In a pre-banking economy the quantity of money available, and hence the level of demand, is equivalent to the quantity of gold available.
In a pre-banking economy, the quantity of gold available = the quantity of money available = the level of demand. I.e, the level of demand corresponds to the quantity of gold available. (More the gold available, higher the demand. Less the gold available, lower the demand.)
Two factors cause inflation: (1) reduction in supply, and (2) increase in demand. Before banking became prevalent, the level of demand was determined by the quantity of gold available.
(Since the given passage is not an argument, we are not going to try to find any gaps here.)
What can we infer about a pre-banking economy? An economy in which demand is governed by the quantity of gold. And we know that ‘reduction in supply’ or ‘increase in demand’ causes inflation. One thing that comes to mind is: if the quantity of available gold increases, and all else remains the same, there will be inflation (since demand will increase).
(A) Incorrect. Inflation can be caused by either an increase in demand or a reduction in supply. We cannot infer that ‘any inflation’ is the result of reductions in the supply. There might very well also be inflations that are the result of an increase in demand. There is nothing mentioned in the passage for us to infer that demand does not fluctuate in the pre-banking economy.
(B) Correct.This is completely in line with our prediction above. Increasing the quantity of gold available will increase demand, and if other factors are unchanged, that increase in demand will lead to inflation.
(C) Incorrect. This option might seem attractive in the first look. However, on reading it precisely, one can understand that the option actually is in the opposite direction. Reduction in the quantity of gold available would reduce demand. What does a reduction in demand lead to? Nothing is given in the passage. Common sensically, if an increase in demand leads to inflation, a decrease in demand should not lead to inflation.
Ok, let’s try a modification. Can we infer the following:
- if there is a reduction in the quantity of gold available, then, other things being equal, inflation deflation must result
(D) Incorrect. ‘Inflation’ is a general increase in prices. The quantity purchasable by a given amount of gold would remain constant only if there were no inflation (or deflation). That would happen only if the factors that impact the economy do not change.

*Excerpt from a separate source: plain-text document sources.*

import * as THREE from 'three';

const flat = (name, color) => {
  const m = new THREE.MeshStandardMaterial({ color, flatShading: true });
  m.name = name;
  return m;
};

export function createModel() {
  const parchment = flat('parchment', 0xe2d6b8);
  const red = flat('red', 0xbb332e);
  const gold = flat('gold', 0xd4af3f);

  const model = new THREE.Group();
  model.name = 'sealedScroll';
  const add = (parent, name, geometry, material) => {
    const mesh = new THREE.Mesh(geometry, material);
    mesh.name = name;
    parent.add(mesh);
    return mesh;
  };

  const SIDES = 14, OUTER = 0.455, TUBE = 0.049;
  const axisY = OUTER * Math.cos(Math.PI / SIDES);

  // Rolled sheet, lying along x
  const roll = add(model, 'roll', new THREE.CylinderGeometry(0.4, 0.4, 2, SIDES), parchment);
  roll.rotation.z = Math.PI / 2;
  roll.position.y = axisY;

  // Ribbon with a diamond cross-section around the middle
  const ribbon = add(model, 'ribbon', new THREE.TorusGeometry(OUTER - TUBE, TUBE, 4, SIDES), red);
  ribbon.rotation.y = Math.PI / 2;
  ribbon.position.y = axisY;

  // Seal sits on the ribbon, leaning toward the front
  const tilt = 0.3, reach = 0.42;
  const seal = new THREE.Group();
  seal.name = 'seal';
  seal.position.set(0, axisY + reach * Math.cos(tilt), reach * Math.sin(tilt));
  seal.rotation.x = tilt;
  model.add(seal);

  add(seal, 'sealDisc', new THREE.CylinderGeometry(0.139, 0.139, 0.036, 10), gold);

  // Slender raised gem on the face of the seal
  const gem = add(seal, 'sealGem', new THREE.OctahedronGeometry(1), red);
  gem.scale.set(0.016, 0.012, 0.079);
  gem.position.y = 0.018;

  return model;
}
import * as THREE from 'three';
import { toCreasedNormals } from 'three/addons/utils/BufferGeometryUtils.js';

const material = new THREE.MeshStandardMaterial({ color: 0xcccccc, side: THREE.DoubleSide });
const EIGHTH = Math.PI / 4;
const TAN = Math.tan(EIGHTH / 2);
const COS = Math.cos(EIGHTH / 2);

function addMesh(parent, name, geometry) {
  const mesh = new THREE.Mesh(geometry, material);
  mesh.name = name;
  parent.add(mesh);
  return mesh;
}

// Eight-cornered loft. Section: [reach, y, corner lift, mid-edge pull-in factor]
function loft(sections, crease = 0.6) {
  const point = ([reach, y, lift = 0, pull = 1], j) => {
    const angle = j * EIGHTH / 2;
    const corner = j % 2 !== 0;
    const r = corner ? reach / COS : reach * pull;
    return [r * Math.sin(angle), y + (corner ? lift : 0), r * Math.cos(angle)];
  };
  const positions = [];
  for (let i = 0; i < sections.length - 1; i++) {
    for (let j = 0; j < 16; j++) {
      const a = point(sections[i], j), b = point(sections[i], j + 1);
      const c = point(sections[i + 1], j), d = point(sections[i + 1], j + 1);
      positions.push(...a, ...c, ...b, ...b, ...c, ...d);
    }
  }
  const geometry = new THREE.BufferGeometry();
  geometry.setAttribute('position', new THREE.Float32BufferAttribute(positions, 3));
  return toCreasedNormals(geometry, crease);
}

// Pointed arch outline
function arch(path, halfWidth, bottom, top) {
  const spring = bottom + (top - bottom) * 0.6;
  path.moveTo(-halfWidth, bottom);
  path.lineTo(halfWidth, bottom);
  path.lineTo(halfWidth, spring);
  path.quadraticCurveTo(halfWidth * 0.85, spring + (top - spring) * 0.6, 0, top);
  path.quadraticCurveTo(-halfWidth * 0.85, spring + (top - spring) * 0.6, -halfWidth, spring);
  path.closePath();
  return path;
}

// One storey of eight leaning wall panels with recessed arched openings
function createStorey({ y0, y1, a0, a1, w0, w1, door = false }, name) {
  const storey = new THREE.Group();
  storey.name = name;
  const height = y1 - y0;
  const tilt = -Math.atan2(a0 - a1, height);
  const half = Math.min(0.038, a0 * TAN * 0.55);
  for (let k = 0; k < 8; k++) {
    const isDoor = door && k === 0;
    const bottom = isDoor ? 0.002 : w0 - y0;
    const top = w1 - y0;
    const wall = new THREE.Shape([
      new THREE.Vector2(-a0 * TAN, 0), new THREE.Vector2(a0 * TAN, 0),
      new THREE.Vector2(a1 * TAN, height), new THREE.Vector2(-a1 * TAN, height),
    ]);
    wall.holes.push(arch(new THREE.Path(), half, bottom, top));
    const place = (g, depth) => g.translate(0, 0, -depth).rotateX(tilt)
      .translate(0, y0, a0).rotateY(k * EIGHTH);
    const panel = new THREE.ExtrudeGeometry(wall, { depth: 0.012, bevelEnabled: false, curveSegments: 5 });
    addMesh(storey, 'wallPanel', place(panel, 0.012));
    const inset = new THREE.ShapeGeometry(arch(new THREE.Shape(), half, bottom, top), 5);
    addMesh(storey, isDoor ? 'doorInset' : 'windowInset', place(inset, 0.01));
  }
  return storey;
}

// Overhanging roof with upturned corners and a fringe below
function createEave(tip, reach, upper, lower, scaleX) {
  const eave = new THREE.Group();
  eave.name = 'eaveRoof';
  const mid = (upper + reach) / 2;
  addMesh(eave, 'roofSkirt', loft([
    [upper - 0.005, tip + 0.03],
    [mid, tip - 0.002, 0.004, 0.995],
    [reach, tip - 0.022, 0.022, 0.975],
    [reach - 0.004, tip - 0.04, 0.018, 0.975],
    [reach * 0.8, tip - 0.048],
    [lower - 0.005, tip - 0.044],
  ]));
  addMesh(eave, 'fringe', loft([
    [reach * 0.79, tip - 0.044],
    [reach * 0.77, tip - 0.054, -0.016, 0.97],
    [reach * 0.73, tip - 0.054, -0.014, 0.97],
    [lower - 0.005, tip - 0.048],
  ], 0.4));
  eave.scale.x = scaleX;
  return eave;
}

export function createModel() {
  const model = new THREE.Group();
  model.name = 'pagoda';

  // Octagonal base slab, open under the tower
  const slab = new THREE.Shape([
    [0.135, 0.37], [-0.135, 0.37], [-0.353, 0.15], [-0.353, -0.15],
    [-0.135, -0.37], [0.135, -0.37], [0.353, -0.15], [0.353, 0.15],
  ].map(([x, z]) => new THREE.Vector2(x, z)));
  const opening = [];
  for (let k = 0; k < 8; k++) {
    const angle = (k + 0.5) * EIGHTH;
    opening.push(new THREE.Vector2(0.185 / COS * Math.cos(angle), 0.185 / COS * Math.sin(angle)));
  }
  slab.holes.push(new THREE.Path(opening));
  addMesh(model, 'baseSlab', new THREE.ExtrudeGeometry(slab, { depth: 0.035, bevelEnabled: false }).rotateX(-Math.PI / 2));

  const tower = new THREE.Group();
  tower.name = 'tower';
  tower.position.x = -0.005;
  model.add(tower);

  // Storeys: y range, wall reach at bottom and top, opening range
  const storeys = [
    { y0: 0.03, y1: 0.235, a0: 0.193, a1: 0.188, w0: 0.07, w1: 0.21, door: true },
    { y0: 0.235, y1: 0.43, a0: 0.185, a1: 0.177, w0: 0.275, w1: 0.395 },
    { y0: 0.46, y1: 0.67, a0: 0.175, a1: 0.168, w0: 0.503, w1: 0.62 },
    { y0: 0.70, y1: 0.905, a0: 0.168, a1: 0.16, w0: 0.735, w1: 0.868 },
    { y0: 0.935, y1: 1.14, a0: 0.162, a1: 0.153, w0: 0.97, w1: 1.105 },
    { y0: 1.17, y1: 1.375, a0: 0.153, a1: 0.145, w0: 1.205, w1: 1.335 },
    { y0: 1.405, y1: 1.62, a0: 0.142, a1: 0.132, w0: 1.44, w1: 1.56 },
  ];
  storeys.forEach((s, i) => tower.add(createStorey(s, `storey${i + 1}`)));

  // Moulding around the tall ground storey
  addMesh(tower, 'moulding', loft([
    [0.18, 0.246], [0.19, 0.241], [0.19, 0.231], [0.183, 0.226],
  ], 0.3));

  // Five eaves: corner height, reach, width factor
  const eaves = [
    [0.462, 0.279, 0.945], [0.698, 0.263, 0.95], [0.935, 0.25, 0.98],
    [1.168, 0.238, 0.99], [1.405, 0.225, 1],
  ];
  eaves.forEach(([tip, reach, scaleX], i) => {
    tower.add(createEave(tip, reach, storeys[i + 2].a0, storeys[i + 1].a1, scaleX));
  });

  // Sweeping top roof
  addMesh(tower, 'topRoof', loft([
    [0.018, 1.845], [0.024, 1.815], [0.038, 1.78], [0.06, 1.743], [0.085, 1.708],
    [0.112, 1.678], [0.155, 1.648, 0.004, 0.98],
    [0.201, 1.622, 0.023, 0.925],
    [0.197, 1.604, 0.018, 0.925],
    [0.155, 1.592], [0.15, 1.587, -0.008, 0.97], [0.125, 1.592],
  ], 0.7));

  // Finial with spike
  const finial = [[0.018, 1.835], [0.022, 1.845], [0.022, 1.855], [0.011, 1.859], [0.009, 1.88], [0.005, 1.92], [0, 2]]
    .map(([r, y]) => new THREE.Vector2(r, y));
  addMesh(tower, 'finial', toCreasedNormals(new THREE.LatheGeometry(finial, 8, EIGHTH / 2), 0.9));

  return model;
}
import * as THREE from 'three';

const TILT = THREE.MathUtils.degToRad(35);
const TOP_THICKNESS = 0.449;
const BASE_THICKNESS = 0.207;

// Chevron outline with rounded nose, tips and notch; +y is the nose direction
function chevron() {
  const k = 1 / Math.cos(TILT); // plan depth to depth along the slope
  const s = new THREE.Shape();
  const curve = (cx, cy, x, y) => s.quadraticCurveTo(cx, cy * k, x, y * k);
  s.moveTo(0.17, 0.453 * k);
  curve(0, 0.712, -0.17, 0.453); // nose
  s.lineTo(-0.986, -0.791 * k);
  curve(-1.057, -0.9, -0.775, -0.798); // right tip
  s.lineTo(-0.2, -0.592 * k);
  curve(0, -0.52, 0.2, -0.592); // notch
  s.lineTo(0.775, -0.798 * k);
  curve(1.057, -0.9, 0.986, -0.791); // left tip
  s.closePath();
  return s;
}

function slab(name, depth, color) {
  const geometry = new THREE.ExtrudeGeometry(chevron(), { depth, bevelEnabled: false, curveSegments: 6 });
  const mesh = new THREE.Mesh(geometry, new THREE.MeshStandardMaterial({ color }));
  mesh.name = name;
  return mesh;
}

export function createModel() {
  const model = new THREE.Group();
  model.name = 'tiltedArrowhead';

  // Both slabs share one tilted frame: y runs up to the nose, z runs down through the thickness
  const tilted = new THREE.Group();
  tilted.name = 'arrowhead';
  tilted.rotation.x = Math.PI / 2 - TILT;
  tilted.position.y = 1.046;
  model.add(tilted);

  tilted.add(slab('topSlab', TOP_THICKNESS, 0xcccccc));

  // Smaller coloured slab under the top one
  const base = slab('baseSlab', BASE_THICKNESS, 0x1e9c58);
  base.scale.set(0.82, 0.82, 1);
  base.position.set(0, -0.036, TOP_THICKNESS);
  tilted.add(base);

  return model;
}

There is nothing in the passage that even suggests that these factors do not change.
(E) Incorrect. There is no correlation given between ‘demand’ and ‘supply’. Changes in demand could very well occur without compensating changes in supply.
Inflation and role of demand and supply are quite often used as subject matter in CR questions. While the questions do not need any pre-existing knowledge of economics to answer, some familiarity does make it easier to understand the passage. At the same time, as always, it is imperative that we do not add our own pre-existing knowledge to what has been stated. Here’s a post that elaborates a bit on demand and supply.
Use of ‘being’ in option C. Being is a part of the English language, and can very well be used in a grammatically correct sentence.